**WHAT YOU NEED TO DO**
Every line from the start of the data through the line containing "steel.diffuse_color = color" should be retyped exactly; the pictures should not.

-- RECORDS FOR THE EXERCISE follows --

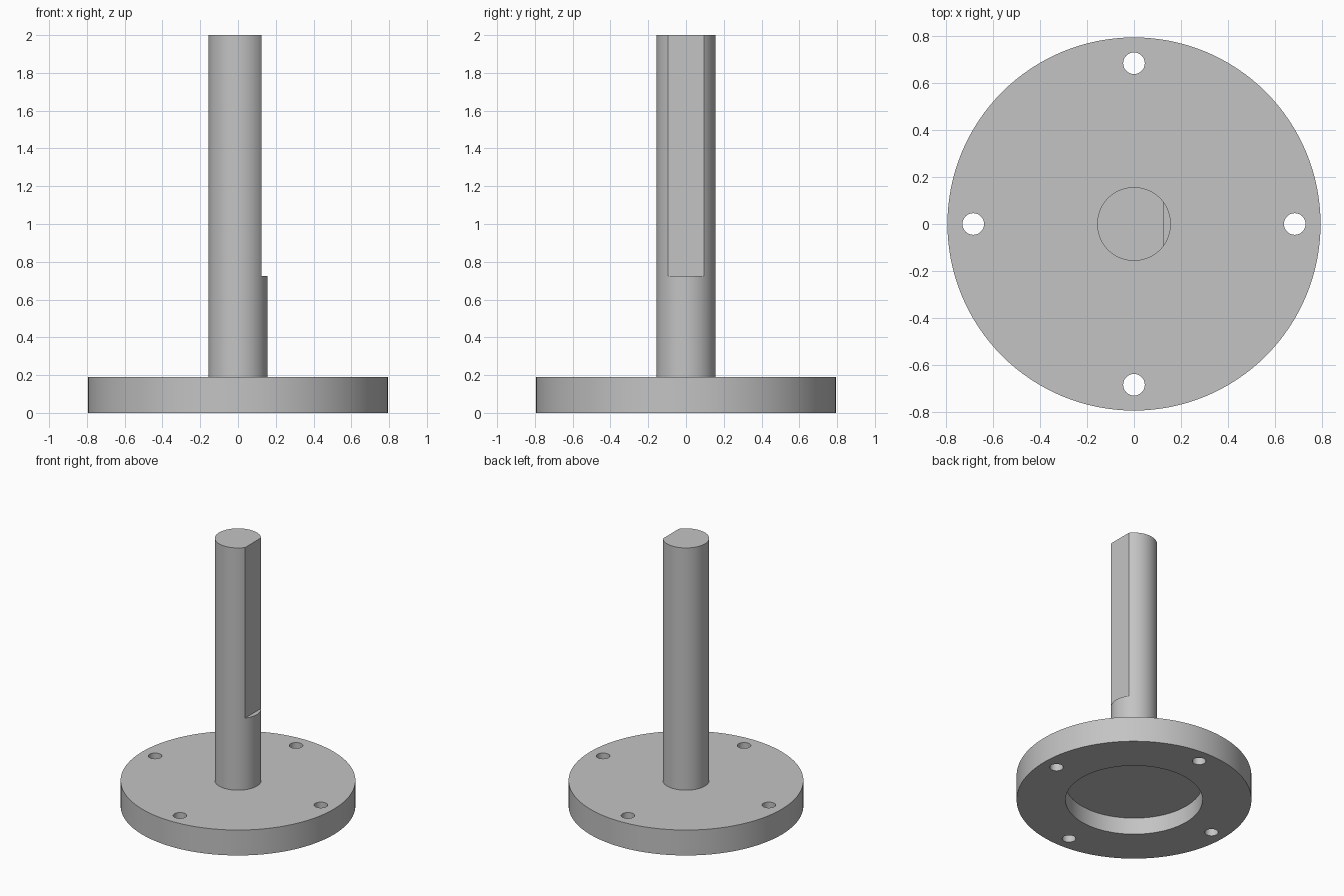
import bpy
import math

FLANGE_R, FLANGE_H = 0.795, 0.19
SHAFT_R, TOP = 0.157, 2.0
RECESS_R, RECESS_D = 0.464, 0.125
HOLE_R, HOLE_RING = 0.046, 0.685
FLAT_X, FLAT_Z = 0.125, 0.725

if "Cube" in bpy.data.objects:
    bpy.data.objects.remove(bpy.data.objects["Cube"], do_unlink=True)

steel = bpy.data.materials.new("grey steel")
steel.use_nodes = True
color = (0.55, 0.55, 0.55, 1)
steel.diffuse_color = color
steel.node_tree.nodes["Principled BSDF"].inputs["Base Color"].default_value = color


def cylinder(name, radius, z0, z1, x=0, y=0, sides=128):
    bpy.ops.mesh.primitive_cylinder_add(vertices=sides, radius=radius, depth=z1 - z0,
                                        location=(x, y, (z0 + z1) / 2))
    obj = bpy.context.object
    obj.name = name
    obj.data.materials.append(steel)
    return obj


def box(name, low, high):
    bpy.ops.mesh.primitive_cube_add(size=1, location=[(a + b) / 2 for a, b in zip(low, high)])
    obj = bpy.context.object
    obj.name = name
    obj.scale = [b - a for a, b in zip(low, high)]
    obj.data.materials.append(steel)
    return obj


def combine(target, tool, operation="DIFFERENCE"):
    """Apply a boolean and discard the tool object."""
    tool.hide_render = True
    bpy.ops.object.select_all(action="DESELECT")
    bpy.context.view_layer.objects.active = target
    target.select_set(True)
    mod = target.modifiers.new(operation.lower(), "BOOLEAN")
    mod.operation = operation
    mod.solver = "EXACT"
    mod.object = tool
    bpy.ops.object.modifier_apply(modifier=mod.name)
    bpy.data.objects.remove(tool, do_unlink=True)


# Shaft with a flat milled along its upper part
shaft = cylinder("shaft", SHAFT_R, FLANGE_H - 0.03, TOP)
combine(shaft, box("flat_cutter", (FLAT_X, -0.3, FLAT_Z), (0.4, 0.3, TOP + 0.1)))

# Round flange joined to the shaft
body = cylinder("flanged_shaft", FLANGE_R, 0, FLANGE_H)
combine(body, shaft, "UNION")

# Recess in the underside
combine(body, cylinder("recess_cutter", RECESS_R, -0.1, RECESS_D))

# Four bolt holes
for i in range(4):
    angle = i * math.pi / 2
    combine(body, cylinder("hole_cutter", HOLE_R, -0.1, FLANGE_H + 0.1,
                           HOLE_RING * math.cos(angle), HOLE_RING * math.sin(angle), 48))

bpy.ops.object.shade_smooth_by_angle(angle=math.radians(30))
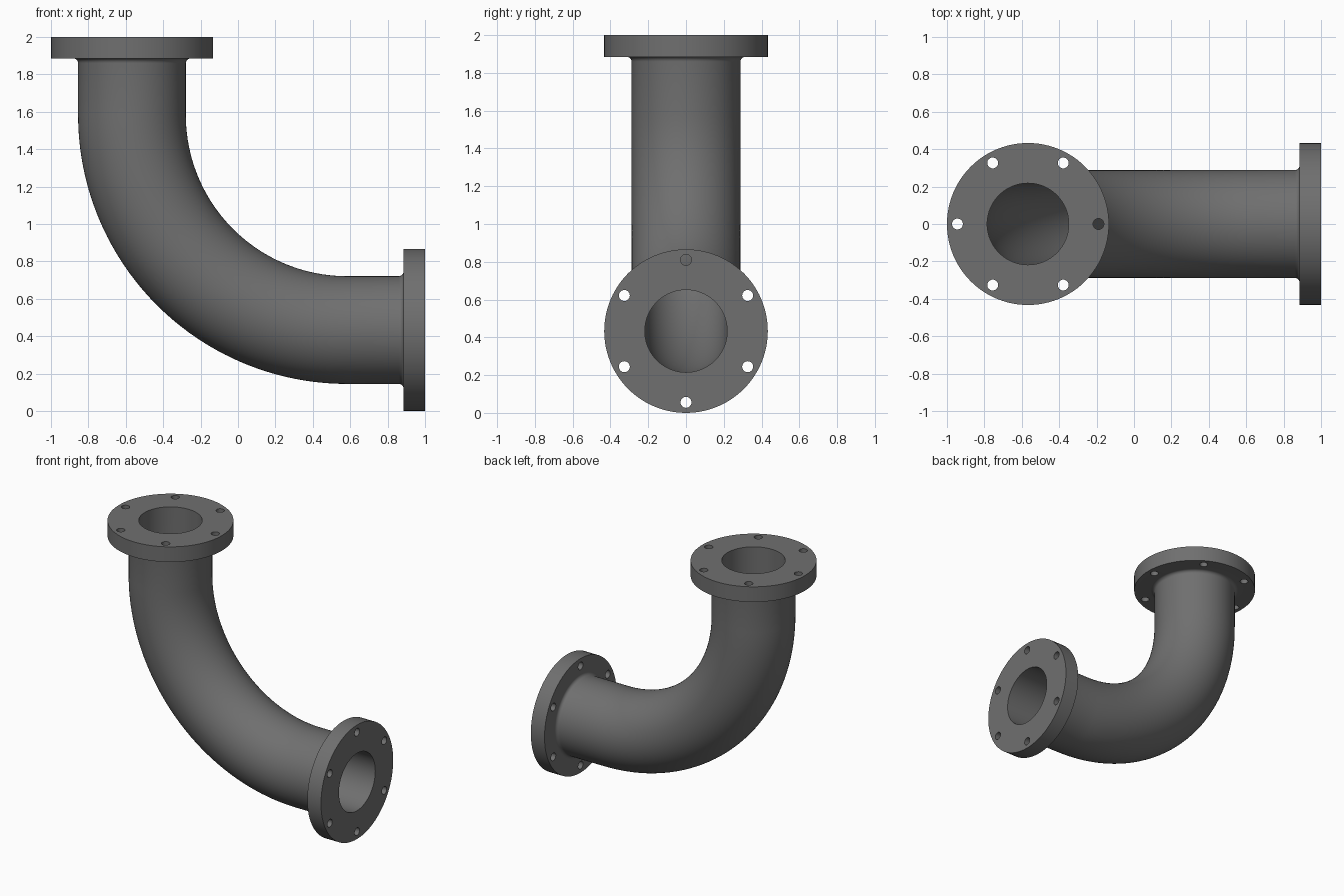
import bpy, bmesh
from math import sin, cos, pi, radians
from mathutils import Vector, Matrix

if "Cube" in bpy.data.objects:
    bpy.data.objects.remove(bpy.data.objects["Cube"])

FLANGE_R, FLANGE_T = 0.433, 0.115
PIPE_R, BORE_R, FILLET = 0.288, 0.218, 0.025
BOLT_CIRCLE, HOLE_R, HOLES = 0.377, 0.029, 6
BEND_R, SIDES, BEND_STEPS = 1.15, 96, 40
TOP = Vector((FLANGE_R - 1, 0, 2))
SIDE = Vector((1, 0, FLANGE_R))
CENTRE = Vector((TOP.x + BEND_R, 0, SIDE.z + BEND_R))


def top_ring(depth, radius):
    return TOP - Vector((0, 0, depth)), 0.0, radius


def side_ring(depth, radius):
    return SIDE - Vector((depth, 0, 0)), pi / 2, radius


def bend_rings(radius):
    angles = [pi / 2 * i / BEND_STEPS for i in range(BEND_STEPS + 1)]
    return [(CENTRE - BEND_R * Vector((cos(a), 0, sin(a))), a, radius) for a in angles]


# Flange profile: face, rim, back and fillet down to the pipe
profile = [(0, FLANGE_R), (FLANGE_T, FLANGE_R)]
for i in range(7):
    t = pi / 2 * i / 6
    profile.append((FLANGE_T + FILLET * (1 - cos(t)), PIPE_R + FILLET * (1 - sin(t))))

# Whole casting: along the outside, then back through the bore
rings = [top_ring(*p) for p in profile]
rings += bend_rings(PIPE_R)
rings += [side_ring(*p) for p in reversed(profile)]
rings.append(side_ring(0, BORE_R))
rings += reversed(bend_rings(BORE_R))
rings.append(top_ring(0, BORE_R))

bm = bmesh.new()
loops = []
for centre, a, radius in rings:
    across = Vector((cos(a), 0, sin(a)))
    loops.append([bm.verts.new(centre + radius * (cos(u) * across + sin(u) * Vector((0, 1, 0))))
                  for u in (2 * pi * k / SIDES for k in range(SIDES))])
for i, ring in enumerate(loops):
    following = loops[(i + 1) % len(loops)]
    for k in range(SIDES):
        n = (k + 1) % SIDES
        bm.faces.new((ring[k], ring[n], following[n], following[k]))
bmesh.ops.recalc_face_normals(bm, faces=bm.faces)
mesh = bpy.data.meshes.new("flanged_pipe_elbow")
bm.to_mesh(mesh)
bm.free()
elbow = bpy.data.objects.new("flanged_pipe_elbow", mesh)
bpy.context.collection.objects.link(elbow)

# Dark cast metal
dark = bpy.data.materials.new("dark_metal")
dark.diffuse_color = (0.16, 0.16, 0.16, 1)
dark.use_nodes = True
dark.node_tree.nodes["Principled BSDF"].inputs["Base Color"].default_value = dark.diffuse_color
mesh.materials.append(dark)

# Bolt hole cutters for both flanges
bm = bmesh.new()
for k in range(HOLES):
    u = 2 * pi * k / HOLES
    c, s = BOLT_CIRCLE * cos(u), BOLT_CIRCLE * sin(u)
    top_place = Matrix.Translation(TOP + Vector((c, s, -FLANGE_T / 2)))
    side_place = Matrix.Translation(SIDE + Vector((-FLANGE_T / 2, s, c))) @ Matrix.Rotation(pi / 2, 4, 'Y')
    for place in (top_place, side_place):
        bmesh.ops.create_cone(bm, cap_ends=True, segments=32, radius1=HOLE_R,
                              radius2=HOLE_R, depth=FLANGE_T + 0.04, matrix=place)
cut_mesh = bpy.data.meshes.new("bolt_hole_cutter")
bm.to_mesh(cut_mesh)
bm.free()
cut_mesh.materials.append(dark)
cutter = bpy.data.objects.new("bolt_hole_cutter", cut_mesh)
bpy.context.collection.objects.link(cutter)
cutter.hide_render = True

# Drill the holes, then smooth the round surfaces
drill = elbow.modifiers.new("bolt_holes", 'BOOLEAN')
drill.operation = 'DIFFERENCE'
drill.solver = 'EXACT'
drill.object = cutter
bpy.ops.object.select_all(action='DESELECT')
elbow.select_set(True)
bpy.context.view_layer.objects.active = elbow
bpy.ops.object.modifier_apply(modifier=drill.name)
bpy.data.objects.remove(cutter)
bpy.ops.object.shade_smooth_by_angle(angle=radians(30))
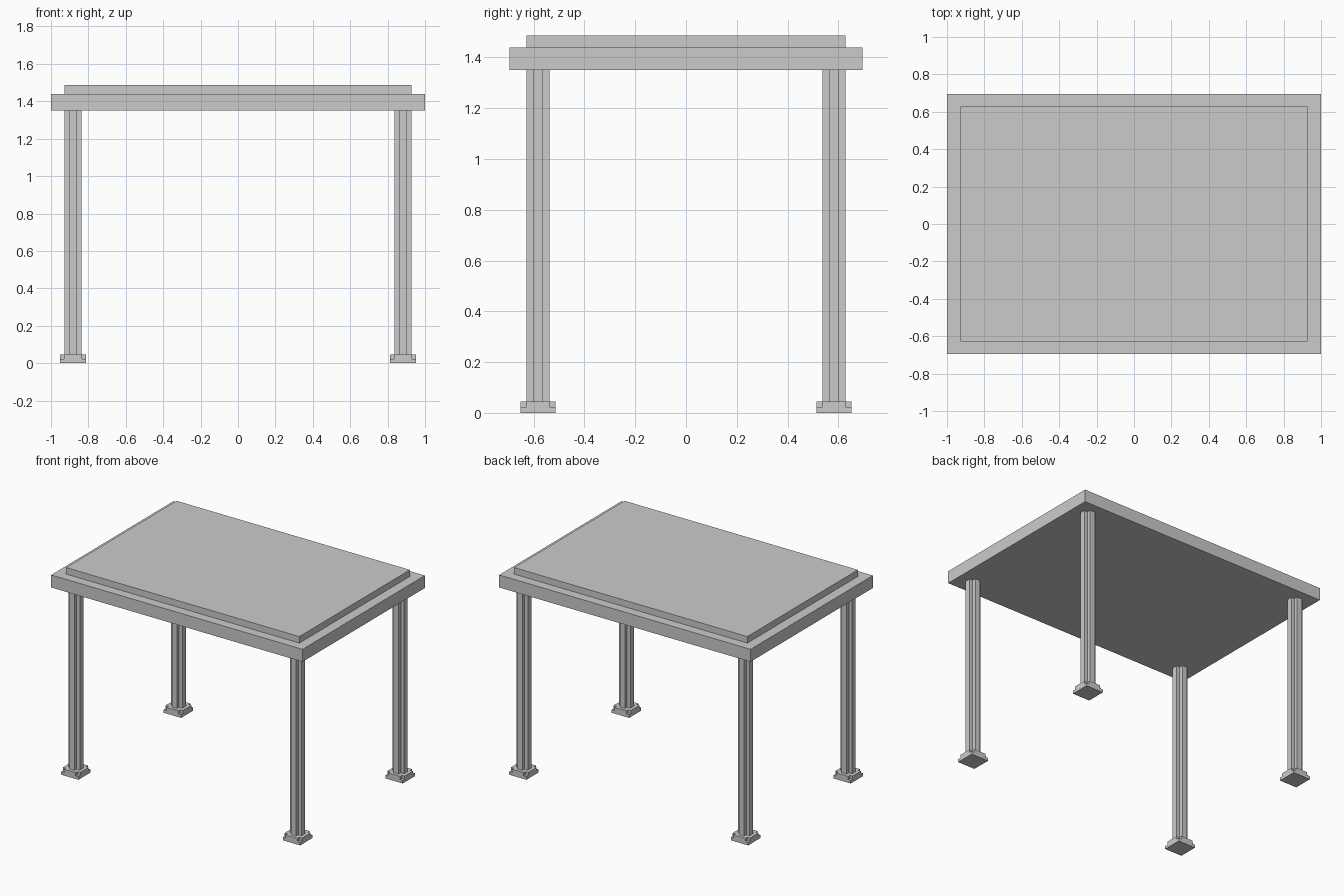
import bpy, bmesh

if "Cube" in bpy.data.objects:
    bpy.data.objects.remove(bpy.data.objects["Cube"])


def prism(name, outline, z0, z1):
    """Extrude a closed outline from z0 up to z1."""
    bm = bmesh.new()
    face = bm.faces.new([bm.verts.new((x, y, z0)) for x, y in outline])
    res = bmesh.ops.extrude_face_region(bm, geom=[face])
    top = [v for v in res["geom"] if isinstance(v, bmesh.types.BMVert)]
    bmesh.ops.translate(bm, verts=top, vec=(0, 0, z1 - z0))
    bmesh.ops.recalc_face_normals(bm, faces=bm.faces)
    mesh = bpy.data.meshes.new(name)
    bm.to_mesh(mesh)
    bm.free()
    obj = bpy.data.objects.new(name, mesh)
    bpy.context.collection.objects.link(obj)
    return obj


def rect(hx, hy):
    return [(-hx, -hy), (hx, -hy), (hx, hy), (-hx, hy)]


def cross(r, w):
    """Plus-shaped outline: arm reach r, arm half width w."""
    return [(-w, -r), (w, -r), (w, -w), (r, -w), (r, w), (w, w),
            (w, r), (-w, r), (-w, w), (-r, w), (-r, -w), (-w, -w)]


# Table top: thick slab with a raised inset panel
prism("top_slab", rect(1.0, 0.695), 1.35, 1.44)
prism("top_panel", rect(0.928, 0.628), 1.44, 1.487)

# Four cross-section legs on feet with stepped corners
for sy, depth in ((-1, "front"), (1, "back")):
    for sx, side in ((-1, "left"), (1, "right")):
        parts = [
            prism(f"{depth}_{side}_leg", cross(0.046, 0.02), 0.045, 1.35),
            prism(f"{depth}_{side}_foot_base", rect(0.069, 0.069), 0.0, 0.022),
            prism(f"{depth}_{side}_foot_cap", cross(0.069, 0.047), 0.022, 0.045),
        ]
        for p in parts:
            p.location = (sx * 0.882, sy * 0.583, 0)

-- RECORDS FOR THE EXERCISE concluded --

**RESULT**
import bpy
import math

FLANGE_R, FLANGE_H = 0.795, 0.19
SHAFT_R, TOP = 0.157, 2.0
RECESS_R, RECESS_D = 0.464, 0.125
HOLE_R, HOLE_RING = 0.046, 0.685
FLAT_X, FLAT_Z = 0.125, 0.725

if "Cube" in bpy.data.objects:
    bpy.data.objects.remove(bpy.data.objects["Cube"], do_unlink=True)

steel = bpy.data.materials.new("grey steel")
steel.use_nodes = True
color = (0.55, 0.55, 0.55, 1)
steel.diffuse_color = color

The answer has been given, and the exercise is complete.